Comparison of Aristotle and Plato’s Understandings of BeingJune 26, 2021
Dualist metaphysics, which emerged as the world of ideas and the world of matter in Plato; It continued as matter (“hyle”) and form (“morphé”) in Aristotle.
For Aristotle, everything in this world is matter that has taken form, that is, put into a form. The essence of matter is its potential to be and do something. Matter realizes its essence as a form, as a movement. For example, a tree contains the essence of being a table as a form.
Here, it is seen that the world of existence, which Plato divided into two as the realm of ideas and the realm of phenomena (appearances), was combined by Aristotle by enclosing the essence in the object. According to Aristotle, real being is the “essence” that develops in phenomena.

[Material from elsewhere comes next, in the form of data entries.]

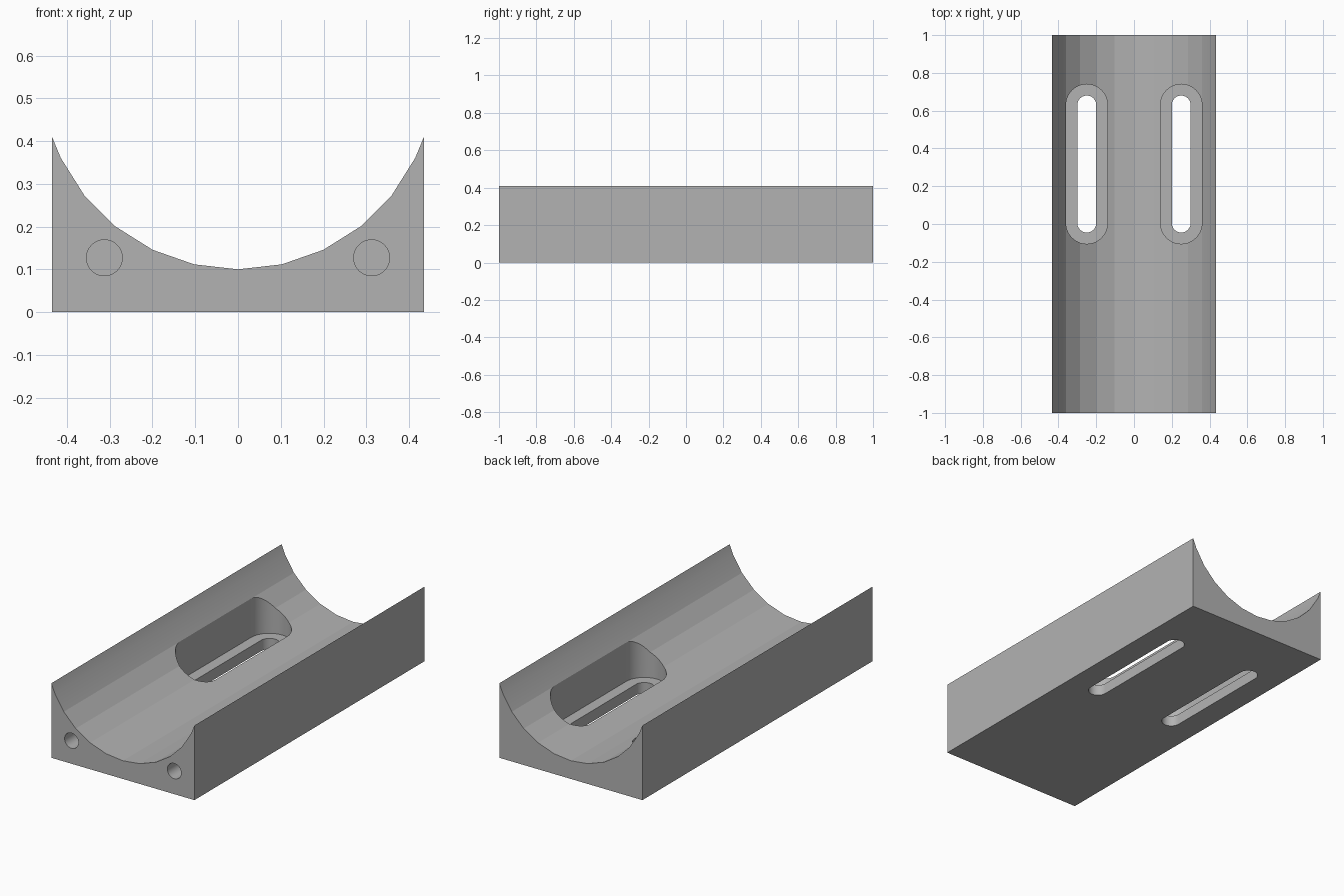
import bpy
import bmesh
from math import sin, cos, pi, radians
from mathutils import Vector

default = bpy.data.objects.get("Cube")
if default:
    bpy.data.objects.remove(default, do_unlink=True)

HALF_W, HALF_L, EDGE_H = 0.435, 1.0, 0.41
BOWL_R, BOWL_Z = 0.46, 0.56

grey = bpy.data.materials.new("plain grey")
grey.use_nodes = True
colour = (0.45, 0.45, 0.45, 1)
grey.diffuse_color = colour
grey.node_tree.nodes["Principled BSDF"].inputs["Base Color"].default_value = colour


def prism(name, points, offset):
    """Extrude a closed planar outline along an offset vector."""
    bm = bmesh.new()
    face = bm.faces.new([bm.verts.new(p) for p in points])
    out = bmesh.ops.extrude_face_region(bm, geom=[face])
    moved = [g for g in out["geom"] if isinstance(g, bmesh.types.BMVert)]
    bmesh.ops.translate(bm, verts=moved, vec=Vector(offset))
    bmesh.ops.recalc_face_normals(bm, faces=bm.faces)
    mesh = bpy.data.meshes.new(name)
    bm.to_mesh(mesh)
    bm.free()
    mesh.materials.append(grey)
    obj = bpy.data.objects.new(name, mesh)
    bpy.context.collection.objects.link(obj)
    return obj


def slot(name, x, radius, z0, z1, y0=0.005, y1=0.63, steps=20):
    """Upright round-ended slot."""
    pts = []
    for cy, start in ((y1, 0), (y0, pi)):
        for i in range(steps + 1):
            a = start + pi * i / steps
            pts.append((x + radius * cos(a), cy + radius * sin(a), z0))
    return prism(name, pts, (0, 0, z1 - z0))


def bore(name, x, z, radius, y0, depth, steps=40):
    """Round hole running along y."""
    pts = [(x + radius * cos(2 * pi * i / steps), y0,
            z + radius * sin(2 * pi * i / steps)) for i in range(steps)]
    return prism(name, pts, (0, depth, 0))


# Cradle body: rectangular block with a round trough along its length
step = 2 * pi / 28
trough = [(BOWL_R * sin(i * step), -HALF_L, BOWL_Z - BOWL_R * cos(i * step))
          for i in range(-5, 6)]
outline = [(-HALF_W, -HALF_L, 0), (-HALF_W, -HALF_L, EDGE_H), *trough,
           (HALF_W, -HALF_L, EDGE_H), (HALF_W, -HALF_L, 0)]
body = prism("cradle_body", outline, (0, 2 * HALF_L, 0))

# Recessed slots and blind end holes on both sides
cutters = []
for side, s in (("left", 1), ("right", -1)):
    cutters += [
        slot(side + "_recess_cutter", s * 0.25, 0.11, 0.06, 0.6),
        slot(side + "_slot_cutter", s * 0.25, 0.05, -0.1, 0.2),
        bore(side + "_hole_cutter", s * 0.3125, 0.127, 0.042, -HALF_L - 0.1, 0.4),
    ]

bpy.ops.object.select_all(action="DESELECT")
bpy.context.view_layer.objects.active = body
body.select_set(True)
for cutter in cutters:
    cutter.hide_render = True
    mod = body.modifiers.new(cutter.name, "BOOLEAN")
    mod.operation = "DIFFERENCE"
    mod.solver = "EXACT"
    mod.object = cutter
    bpy.ops.object.modifier_apply(modifier=mod.name)
for cutter in cutters:
    bpy.data.objects.remove(cutter, do_unlink=True)

# Smooth the slot ends and holes, keep the trough facets crisp
bpy.ops.object.shade_smooth_by_angle(angle=radians(11))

Apart from phenomena, there is no realm of ideas that exists separately and as another field of objectivity, as Plato claims. An essence in every being is shaping that being in a process of development. There is no second and higher reality beyond the essence.
According to Plato, there is no complete absence, there is a relative absence. The fact that something is something else and its absence is described as non-existence. Aristotle, too, argued that non-existence is unthinkable, and generally focused on formation and development.
Plato describes the world of ideas where there is no becoming and change; He also describes the world of existence in which we live as a world in which formation and corruption exist. It is the idea of goodness called Demiourgos that creates the world of becoming. According to Aristotle, becoming is the action of the hidden power in matter and the development of that matter. Self-actualization happens for four reasons; material, formal, motive and final causes. The becoming of existence, according to him, is for a certain purpose (teleological).
Prepared by: Sociologist Ömer YILDIRIM
Source: Omer YILDIRIM’s Personal Lecture Notes. Atatürk University Sociology Department 1st Year “Introduction to Philosophy” and 2nd, 3rd, 4th Grade “History of Philosophy” Lecture Notes (Ömer YILDIRIM); Open Education Philosophy Textbook